I had a strange experience this weekend. I travelled down to Melbourne with my boyfriend to attend the All Tomorrow’s Parties: I’ll Be Your Mirror festival. My previous ATP experience largely involved lounging on a grassy hill, eating cheese and watching Nick Cave perform over and over, so I had high expectations for this festival.
Things began going wrong the night before. HTRK were doing a secret show two doors down from our hotel and we had free tickets. When we got to the venue, the security guards kept going on about ‘no pass-outs’ – once you go in, you can’t come back out. I suddenly felt uncomfortable, like they wanted to trap me. I know that’s not what they meant, but the thought just got under my skin. I remained uncomfortable for the rest of my holiday.

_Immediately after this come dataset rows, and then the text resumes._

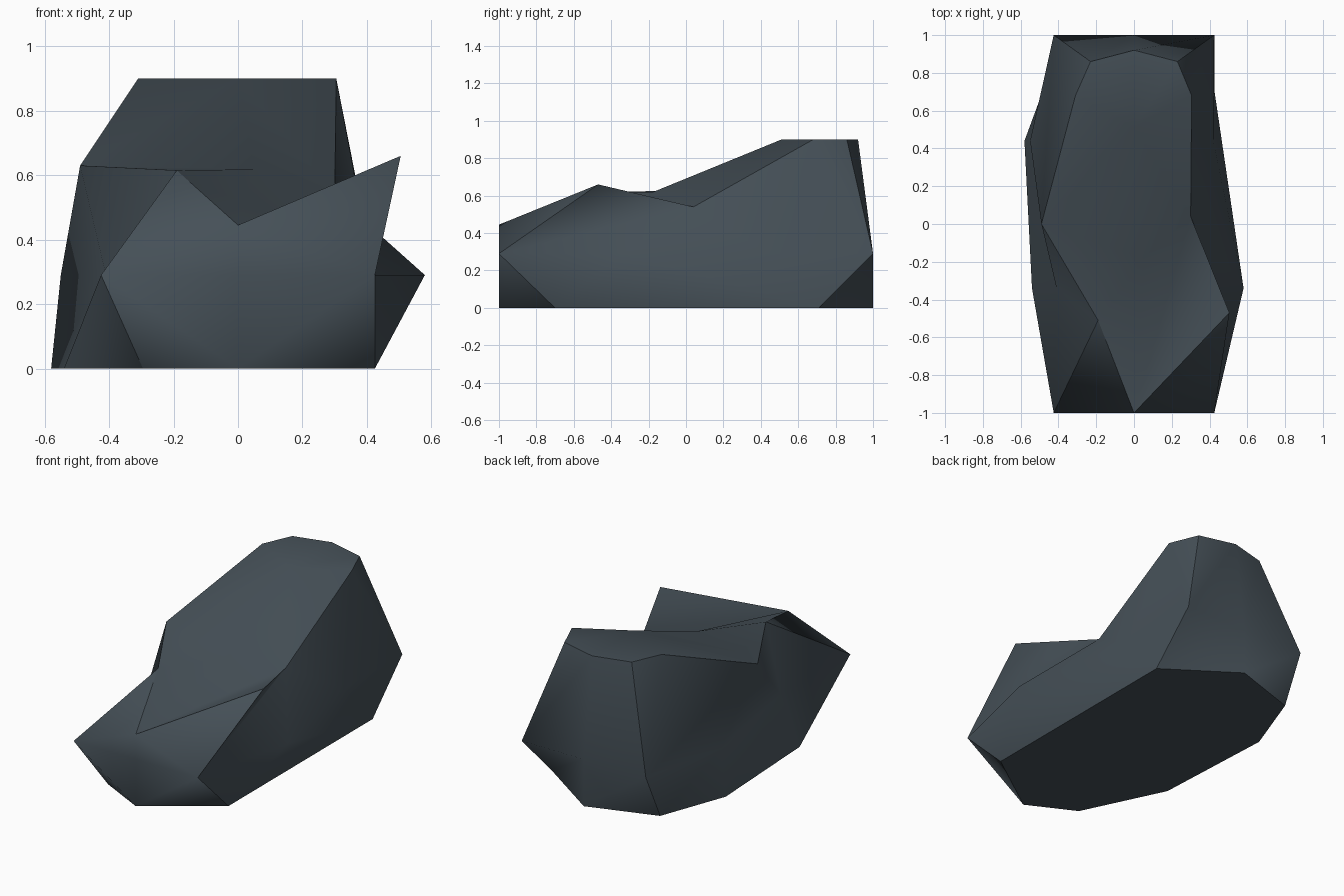
import bpy
import bmesh

cube = bpy.data.objects.get("Cube")
if cube:
    bpy.data.objects.remove(cube, do_unlink=True)

WAIST_Z = 0.29

# Columns counter-clockwise from the front: foot xy, waist xy, crown xyz
columns = [
    ((0, -1), (0, -1), (0, -1, .445)),
    ((.425, -.7), (.425, -1), (.505, -.47, .66)),
    ((.425, -.7), (.58, -.34), (.3, .04, .54)),
    ((.425, .71), (.42, .44), (.3, .04, .54)),
    ((.425, .71), (.425, 1), (.305, .68, .9)),
    ((.425, .71), (.425, 1), (.23, .86, .9)),
    ((0, 1), (0, 1), (0, .92, .9)),
    ((-.425, .86), (-.425, 1), (-.23, .86, .9)),
    ((-.425, .86), (-.425, 1), (-.31, .68, .9)),
    ((-.58, .44), (-.55, .44), (-.49, 0, .63)),
    ((-.54, -.34), (-.41, -.34), (-.49, 0, .63)),
    ((-.295, -.85), (-.425, -1), (-.19, -.51, .615)),
]
CORNERS = (1, 5, 7, 11)    # columns with a hard edge between the walls

bm = bmesh.new()
known = {}


def vert(co):
    """Return the vertex at a point, sharing repeated points."""
    if co not in known:
        known[co] = bm.verts.new(co)
    return known[co]


def face(*corners):
    """Add a face, collapsing repeated corners."""
    unique = list(dict.fromkeys(corners))
    if len(unique) > 2:
        bm.faces.new(unique)


def harden(chain):
    """Mark the edges along a chain of vertices as sharp."""
    for a, b in zip(chain, chain[1:]):
        edge = bm.edges.get((a, b)) if a is not b else None
        if edge:
            edge.smooth = False


foot = [vert((*c[0], 0)) for c in columns]
waist = [vert((*c[1], WAIST_Z)) for c in columns]
crown = [vert(c[2]) for c in columns]

# Side walls: panels fold along the rising diagonal, the listed ones along the falling
for low, high, falling in ((foot, waist, (2, 11)), (waist, crown, (0,))):
    for i in range(len(columns)):
        j = (i + 1) % len(columns)
        if i in falling:
            face(low[i], low[j], high[i])
            face(low[j], high[j], high[i])
        else:
            face(low[i], low[j], high[j])
            face(low[i], high[j], high[i])

# Flat underside
face(*reversed(foot))

# Raised front lip, low shelf, slope and high back plateau
shelf = vert((.05, -.18, .618))
plateau = vert((0, .51, .9))
face(crown[0], crown[1], crown[3])
for a, b in ((9, 11), (11, 0), (0, 3)):
    face(crown[a], crown[b], shelf)
for i in range(3, 9):
    face(crown[i], crown[i + 1], plateau)
face(shelf, crown[3], plateau)
face(shelf, plateau, crown[9])

bmesh.ops.recalc_face_normals(bm, faces=bm.faces[:])

# Smooth walls and cap, separated by hard rims and corners
for f in bm.faces:
    f.smooth = True
harden(foot + foot[:1])
harden(crown + crown[:1])
for i in CORNERS:
    harden((foot[i], waist[i], crown[i]))

mesh = bpy.data.meshes.new("rock")
bm.to_mesh(mesh)
bm.free()

rock = bpy.data.objects.new("rock", mesh)
bpy.context.collection.objects.link(rock)

# Dark slate stone
stone = bpy.data.materials.new("slate_grey")
stone.use_nodes = True
colour = (.06, .08, .096, 1)
stone.diffuse_color = colour
shader = stone.node_tree.nodes["Principled BSDF"]
shader.inputs["Base Color"].default_value = colour
shader.inputs["Roughness"].default_value = 0.9
mesh.materials.append(stone)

The venue for ATP was oppressively hot and crowded. There were no grassy hills to lie on. There was nowhere to sit at all except the hard floor. My sense of being trapped persisted. I sought refuge in an air-conditioned beanbag-filled cinema, fighting back tears as I stared at the projector screen and chastised myself for not appreciating the amazing bands I was seeing.
A security guard crouched down beside me and asked if I was okay. I assumed he thought I was drunk or on drugs and he was checking to make sure I wasn’t going to pass out on his watch. It’s not the first time security personnel have regarded my occasionally uneven mental state at concerts with suspicion. I assured him I was fine, composed myself as best I could, and ventured back outside.
By the second day of the festival I was feeling slightly better and was able to enjoy myself a little more. Still, when it all became too much for me I would go back to the cinema to calm down in the dark for a while. One time, I found the security guard blocking my path up the stairs. He said the cinema was full, but as I turned to leave he stopped me.
“Why you always look so sad in the face?” he asked.
“You have very sad face. Yesterday you look like you in tears. And I wonder, why is that?”
I was so surprised that for a moment I was honest with him. “I’m always a little sad, I guess.”
“Why?” He asked again.
I didn’t know what to say. How could I possibly explain to him my history of mental illness, my struggle to cope without medication, my continued grieving for my little bird, my immense guilt that I was in the presence of universally revered musicians who had not graced my country’s shores for decades, if at all, and all I could care about was getting home to bed?
So I told him the same thing I have been telling everyone for my entire life.
“I’m tired. I’m just really tired.”
And he let me into the cinema.